*Saved entries*.

-- Opening Marker --

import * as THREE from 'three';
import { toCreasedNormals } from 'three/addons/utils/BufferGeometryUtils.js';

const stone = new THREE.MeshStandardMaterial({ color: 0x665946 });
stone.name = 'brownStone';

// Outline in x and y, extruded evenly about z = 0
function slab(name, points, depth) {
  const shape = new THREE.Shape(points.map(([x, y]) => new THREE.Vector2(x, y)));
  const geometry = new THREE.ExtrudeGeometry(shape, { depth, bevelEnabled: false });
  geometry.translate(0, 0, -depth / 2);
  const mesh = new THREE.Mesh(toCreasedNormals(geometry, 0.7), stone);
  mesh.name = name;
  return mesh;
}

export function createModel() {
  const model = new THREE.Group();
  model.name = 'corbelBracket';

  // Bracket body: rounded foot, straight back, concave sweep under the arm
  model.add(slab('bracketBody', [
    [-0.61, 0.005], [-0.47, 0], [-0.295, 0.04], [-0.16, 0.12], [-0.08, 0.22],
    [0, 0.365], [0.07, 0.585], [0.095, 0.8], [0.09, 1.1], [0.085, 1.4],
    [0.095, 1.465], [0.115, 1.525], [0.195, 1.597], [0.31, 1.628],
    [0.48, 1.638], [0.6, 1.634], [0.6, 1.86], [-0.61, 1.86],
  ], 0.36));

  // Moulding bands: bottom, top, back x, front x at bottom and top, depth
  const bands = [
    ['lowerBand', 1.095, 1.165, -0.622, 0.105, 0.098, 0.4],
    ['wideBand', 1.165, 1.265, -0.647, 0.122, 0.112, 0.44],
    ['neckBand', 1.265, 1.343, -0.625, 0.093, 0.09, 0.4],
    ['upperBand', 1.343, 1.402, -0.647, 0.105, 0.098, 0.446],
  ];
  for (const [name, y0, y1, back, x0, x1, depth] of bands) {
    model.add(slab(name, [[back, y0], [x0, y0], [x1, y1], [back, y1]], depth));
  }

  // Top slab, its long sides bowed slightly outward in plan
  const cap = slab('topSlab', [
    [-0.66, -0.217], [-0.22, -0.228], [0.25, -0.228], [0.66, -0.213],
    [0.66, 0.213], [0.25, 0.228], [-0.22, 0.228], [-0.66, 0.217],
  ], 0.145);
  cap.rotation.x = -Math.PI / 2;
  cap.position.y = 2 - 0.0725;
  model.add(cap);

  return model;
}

-- Closing Marker --

*YOUR TASK*. In the lines above, find the word "slab" and copy every line it occurs in.

*RESULT FOR THIS TASK*.
function slab(name, points, depth) {
  model.add(slab('bracketBody', [
    model.add(slab(name, [[back, y0], [x0, y0], [x1, y1], [back, y1]], depth));
  // Top slab, its long sides bowed slightly outward in plan
  const cap = slab('topSlab', [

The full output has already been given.